WORK TO BE COMPLETED → What is the number of lines in the data below that hold the word "loops"? Give nothing beyond that number.

──────── INFORMATION ────────

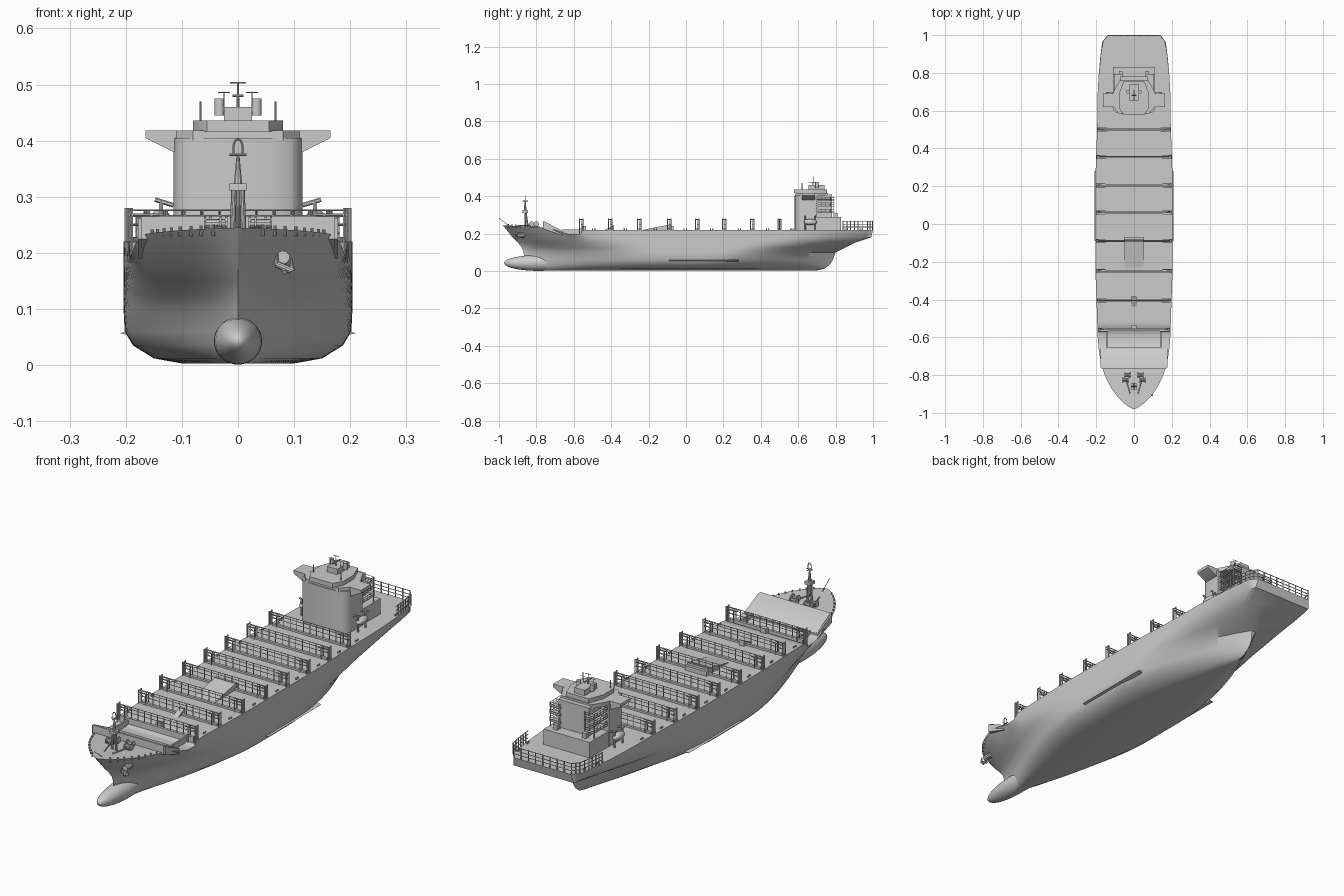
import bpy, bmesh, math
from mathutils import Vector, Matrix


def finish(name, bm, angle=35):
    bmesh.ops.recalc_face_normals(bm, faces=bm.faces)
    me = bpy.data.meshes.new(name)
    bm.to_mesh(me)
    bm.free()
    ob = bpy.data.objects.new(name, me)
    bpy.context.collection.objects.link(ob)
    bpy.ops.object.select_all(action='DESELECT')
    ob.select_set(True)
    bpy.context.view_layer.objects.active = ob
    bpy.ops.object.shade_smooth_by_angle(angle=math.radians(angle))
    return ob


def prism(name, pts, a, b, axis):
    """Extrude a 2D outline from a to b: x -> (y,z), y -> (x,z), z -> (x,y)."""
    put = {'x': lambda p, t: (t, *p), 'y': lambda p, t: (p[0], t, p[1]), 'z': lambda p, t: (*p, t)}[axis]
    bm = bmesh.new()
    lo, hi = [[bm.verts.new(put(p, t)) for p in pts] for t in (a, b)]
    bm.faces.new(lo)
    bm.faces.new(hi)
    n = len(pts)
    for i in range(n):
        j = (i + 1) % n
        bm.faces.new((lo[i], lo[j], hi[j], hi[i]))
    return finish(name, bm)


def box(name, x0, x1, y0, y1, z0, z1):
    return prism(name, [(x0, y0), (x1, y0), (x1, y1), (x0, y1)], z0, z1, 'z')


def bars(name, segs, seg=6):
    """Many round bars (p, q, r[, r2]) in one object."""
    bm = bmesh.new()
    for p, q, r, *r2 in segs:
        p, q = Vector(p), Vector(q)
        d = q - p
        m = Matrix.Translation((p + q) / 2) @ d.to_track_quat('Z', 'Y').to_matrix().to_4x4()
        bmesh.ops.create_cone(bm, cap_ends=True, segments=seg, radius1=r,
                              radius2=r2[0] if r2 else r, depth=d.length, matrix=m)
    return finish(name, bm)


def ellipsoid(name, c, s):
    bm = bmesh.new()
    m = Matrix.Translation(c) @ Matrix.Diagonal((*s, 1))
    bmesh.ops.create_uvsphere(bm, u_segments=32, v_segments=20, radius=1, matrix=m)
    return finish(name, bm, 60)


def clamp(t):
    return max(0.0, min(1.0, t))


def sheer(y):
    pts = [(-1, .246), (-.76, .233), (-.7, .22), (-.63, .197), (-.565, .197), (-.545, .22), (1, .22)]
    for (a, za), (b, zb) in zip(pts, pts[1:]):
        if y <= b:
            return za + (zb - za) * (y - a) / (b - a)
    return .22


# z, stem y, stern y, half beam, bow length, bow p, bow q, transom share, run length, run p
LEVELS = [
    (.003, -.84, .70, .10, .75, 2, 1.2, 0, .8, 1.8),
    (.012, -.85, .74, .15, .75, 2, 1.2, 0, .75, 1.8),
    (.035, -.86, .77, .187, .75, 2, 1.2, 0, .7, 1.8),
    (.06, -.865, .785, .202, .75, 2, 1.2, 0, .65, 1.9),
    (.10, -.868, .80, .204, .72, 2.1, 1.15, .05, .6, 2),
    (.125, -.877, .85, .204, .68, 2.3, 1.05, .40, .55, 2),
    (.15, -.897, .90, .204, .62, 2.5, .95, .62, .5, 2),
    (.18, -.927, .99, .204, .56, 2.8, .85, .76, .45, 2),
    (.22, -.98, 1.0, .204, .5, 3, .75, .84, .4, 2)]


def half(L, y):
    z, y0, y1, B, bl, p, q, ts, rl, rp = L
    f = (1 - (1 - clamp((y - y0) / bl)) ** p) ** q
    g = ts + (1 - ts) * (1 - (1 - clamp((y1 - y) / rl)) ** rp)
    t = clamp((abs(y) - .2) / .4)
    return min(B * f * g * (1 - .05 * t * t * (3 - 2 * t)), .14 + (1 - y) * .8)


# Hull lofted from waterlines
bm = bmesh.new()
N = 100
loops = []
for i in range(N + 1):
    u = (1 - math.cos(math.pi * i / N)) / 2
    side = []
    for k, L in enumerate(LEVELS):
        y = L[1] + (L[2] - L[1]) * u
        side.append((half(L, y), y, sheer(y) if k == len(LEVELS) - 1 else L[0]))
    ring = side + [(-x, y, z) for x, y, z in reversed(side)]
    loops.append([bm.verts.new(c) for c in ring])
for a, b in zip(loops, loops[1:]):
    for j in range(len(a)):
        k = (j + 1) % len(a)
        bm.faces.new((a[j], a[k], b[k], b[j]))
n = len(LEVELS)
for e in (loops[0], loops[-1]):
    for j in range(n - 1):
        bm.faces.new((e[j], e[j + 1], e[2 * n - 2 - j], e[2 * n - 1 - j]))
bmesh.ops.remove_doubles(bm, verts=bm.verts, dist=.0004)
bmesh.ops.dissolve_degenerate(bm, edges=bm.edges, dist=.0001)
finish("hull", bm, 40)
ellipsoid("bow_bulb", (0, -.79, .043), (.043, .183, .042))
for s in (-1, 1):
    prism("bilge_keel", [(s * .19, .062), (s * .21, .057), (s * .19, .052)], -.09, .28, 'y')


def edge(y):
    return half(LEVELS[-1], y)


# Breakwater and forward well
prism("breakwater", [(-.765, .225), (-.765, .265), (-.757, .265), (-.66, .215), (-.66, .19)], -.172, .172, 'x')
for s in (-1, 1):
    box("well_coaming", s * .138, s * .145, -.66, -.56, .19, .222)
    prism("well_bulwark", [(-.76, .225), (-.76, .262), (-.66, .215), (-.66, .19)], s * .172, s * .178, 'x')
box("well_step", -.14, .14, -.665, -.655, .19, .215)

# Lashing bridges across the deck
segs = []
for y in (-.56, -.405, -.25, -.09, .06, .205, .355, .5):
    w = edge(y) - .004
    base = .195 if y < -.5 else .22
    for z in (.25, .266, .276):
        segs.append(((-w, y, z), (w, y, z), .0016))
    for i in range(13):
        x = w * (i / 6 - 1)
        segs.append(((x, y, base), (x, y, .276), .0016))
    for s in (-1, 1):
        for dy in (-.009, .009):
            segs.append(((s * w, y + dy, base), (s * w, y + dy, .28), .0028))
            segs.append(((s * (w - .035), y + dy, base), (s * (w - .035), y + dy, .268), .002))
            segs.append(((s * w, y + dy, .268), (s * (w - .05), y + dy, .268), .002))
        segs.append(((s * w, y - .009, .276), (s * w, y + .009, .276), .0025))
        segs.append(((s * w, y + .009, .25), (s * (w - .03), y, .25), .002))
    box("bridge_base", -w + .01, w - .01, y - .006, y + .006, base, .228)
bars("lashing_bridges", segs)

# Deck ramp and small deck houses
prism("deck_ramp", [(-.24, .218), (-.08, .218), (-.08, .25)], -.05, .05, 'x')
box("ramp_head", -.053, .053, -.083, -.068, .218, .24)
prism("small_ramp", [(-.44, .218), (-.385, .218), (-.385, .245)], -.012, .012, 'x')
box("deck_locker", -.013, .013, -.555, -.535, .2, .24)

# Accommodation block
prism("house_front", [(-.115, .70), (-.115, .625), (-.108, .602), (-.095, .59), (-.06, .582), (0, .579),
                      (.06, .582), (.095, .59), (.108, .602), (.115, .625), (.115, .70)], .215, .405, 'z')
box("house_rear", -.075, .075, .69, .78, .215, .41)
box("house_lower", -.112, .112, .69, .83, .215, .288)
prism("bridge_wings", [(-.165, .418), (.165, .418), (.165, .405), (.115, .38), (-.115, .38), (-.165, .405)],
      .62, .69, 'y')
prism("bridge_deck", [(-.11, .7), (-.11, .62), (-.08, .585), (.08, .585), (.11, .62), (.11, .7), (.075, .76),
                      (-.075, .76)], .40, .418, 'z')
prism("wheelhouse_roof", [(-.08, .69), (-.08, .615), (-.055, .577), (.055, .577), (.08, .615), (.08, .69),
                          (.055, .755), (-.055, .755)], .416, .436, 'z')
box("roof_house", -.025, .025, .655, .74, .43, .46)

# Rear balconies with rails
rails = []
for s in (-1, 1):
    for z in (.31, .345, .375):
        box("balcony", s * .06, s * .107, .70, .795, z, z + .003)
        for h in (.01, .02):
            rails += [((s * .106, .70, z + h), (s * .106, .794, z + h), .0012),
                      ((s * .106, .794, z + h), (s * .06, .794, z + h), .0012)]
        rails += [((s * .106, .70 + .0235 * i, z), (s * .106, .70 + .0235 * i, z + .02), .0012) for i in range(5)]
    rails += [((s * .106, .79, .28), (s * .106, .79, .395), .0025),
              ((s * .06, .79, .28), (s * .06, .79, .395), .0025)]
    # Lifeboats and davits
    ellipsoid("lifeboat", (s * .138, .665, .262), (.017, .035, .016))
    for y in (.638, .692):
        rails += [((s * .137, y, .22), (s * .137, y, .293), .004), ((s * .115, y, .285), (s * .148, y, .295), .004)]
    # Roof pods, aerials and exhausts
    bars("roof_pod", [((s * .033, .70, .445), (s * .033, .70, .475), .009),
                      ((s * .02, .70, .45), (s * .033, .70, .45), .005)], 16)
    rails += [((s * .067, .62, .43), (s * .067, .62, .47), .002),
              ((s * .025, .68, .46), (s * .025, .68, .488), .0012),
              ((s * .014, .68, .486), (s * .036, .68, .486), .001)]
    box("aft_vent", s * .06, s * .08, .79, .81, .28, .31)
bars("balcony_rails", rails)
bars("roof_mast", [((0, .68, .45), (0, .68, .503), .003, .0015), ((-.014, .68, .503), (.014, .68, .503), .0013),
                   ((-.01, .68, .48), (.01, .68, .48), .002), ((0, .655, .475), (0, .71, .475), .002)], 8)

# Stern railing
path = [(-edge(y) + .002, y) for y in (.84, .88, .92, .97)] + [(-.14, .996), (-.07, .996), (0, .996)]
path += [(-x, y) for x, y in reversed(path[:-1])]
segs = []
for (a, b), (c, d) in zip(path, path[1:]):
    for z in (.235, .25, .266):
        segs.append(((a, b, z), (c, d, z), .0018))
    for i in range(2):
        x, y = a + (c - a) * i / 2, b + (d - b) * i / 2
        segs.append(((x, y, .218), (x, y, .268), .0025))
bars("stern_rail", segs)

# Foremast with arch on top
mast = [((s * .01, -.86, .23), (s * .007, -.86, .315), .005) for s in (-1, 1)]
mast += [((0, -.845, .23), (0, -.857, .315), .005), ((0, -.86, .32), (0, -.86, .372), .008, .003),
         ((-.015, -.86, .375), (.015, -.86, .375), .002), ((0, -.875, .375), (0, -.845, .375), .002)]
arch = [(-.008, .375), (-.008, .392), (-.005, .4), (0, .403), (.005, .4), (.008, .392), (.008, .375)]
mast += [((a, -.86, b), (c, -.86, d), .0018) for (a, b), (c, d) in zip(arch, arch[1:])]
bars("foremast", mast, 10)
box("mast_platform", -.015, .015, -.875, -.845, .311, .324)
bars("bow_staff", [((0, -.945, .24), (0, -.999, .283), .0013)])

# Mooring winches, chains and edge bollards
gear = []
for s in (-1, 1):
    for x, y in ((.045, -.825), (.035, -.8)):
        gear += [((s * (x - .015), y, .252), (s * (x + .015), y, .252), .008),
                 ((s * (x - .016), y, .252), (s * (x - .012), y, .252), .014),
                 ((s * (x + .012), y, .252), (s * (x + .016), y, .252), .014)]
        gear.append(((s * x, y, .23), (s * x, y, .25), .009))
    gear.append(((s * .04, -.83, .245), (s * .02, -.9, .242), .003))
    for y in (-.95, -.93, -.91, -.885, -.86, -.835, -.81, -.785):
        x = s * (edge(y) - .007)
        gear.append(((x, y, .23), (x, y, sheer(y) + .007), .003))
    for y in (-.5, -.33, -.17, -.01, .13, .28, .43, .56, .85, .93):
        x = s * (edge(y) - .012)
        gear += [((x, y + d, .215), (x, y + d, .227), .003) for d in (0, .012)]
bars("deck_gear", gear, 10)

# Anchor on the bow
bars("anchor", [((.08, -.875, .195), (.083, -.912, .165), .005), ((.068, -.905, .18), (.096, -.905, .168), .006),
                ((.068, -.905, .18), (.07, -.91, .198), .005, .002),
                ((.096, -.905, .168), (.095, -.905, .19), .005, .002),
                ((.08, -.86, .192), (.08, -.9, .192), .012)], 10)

────────

YOUR RESPONSE → 4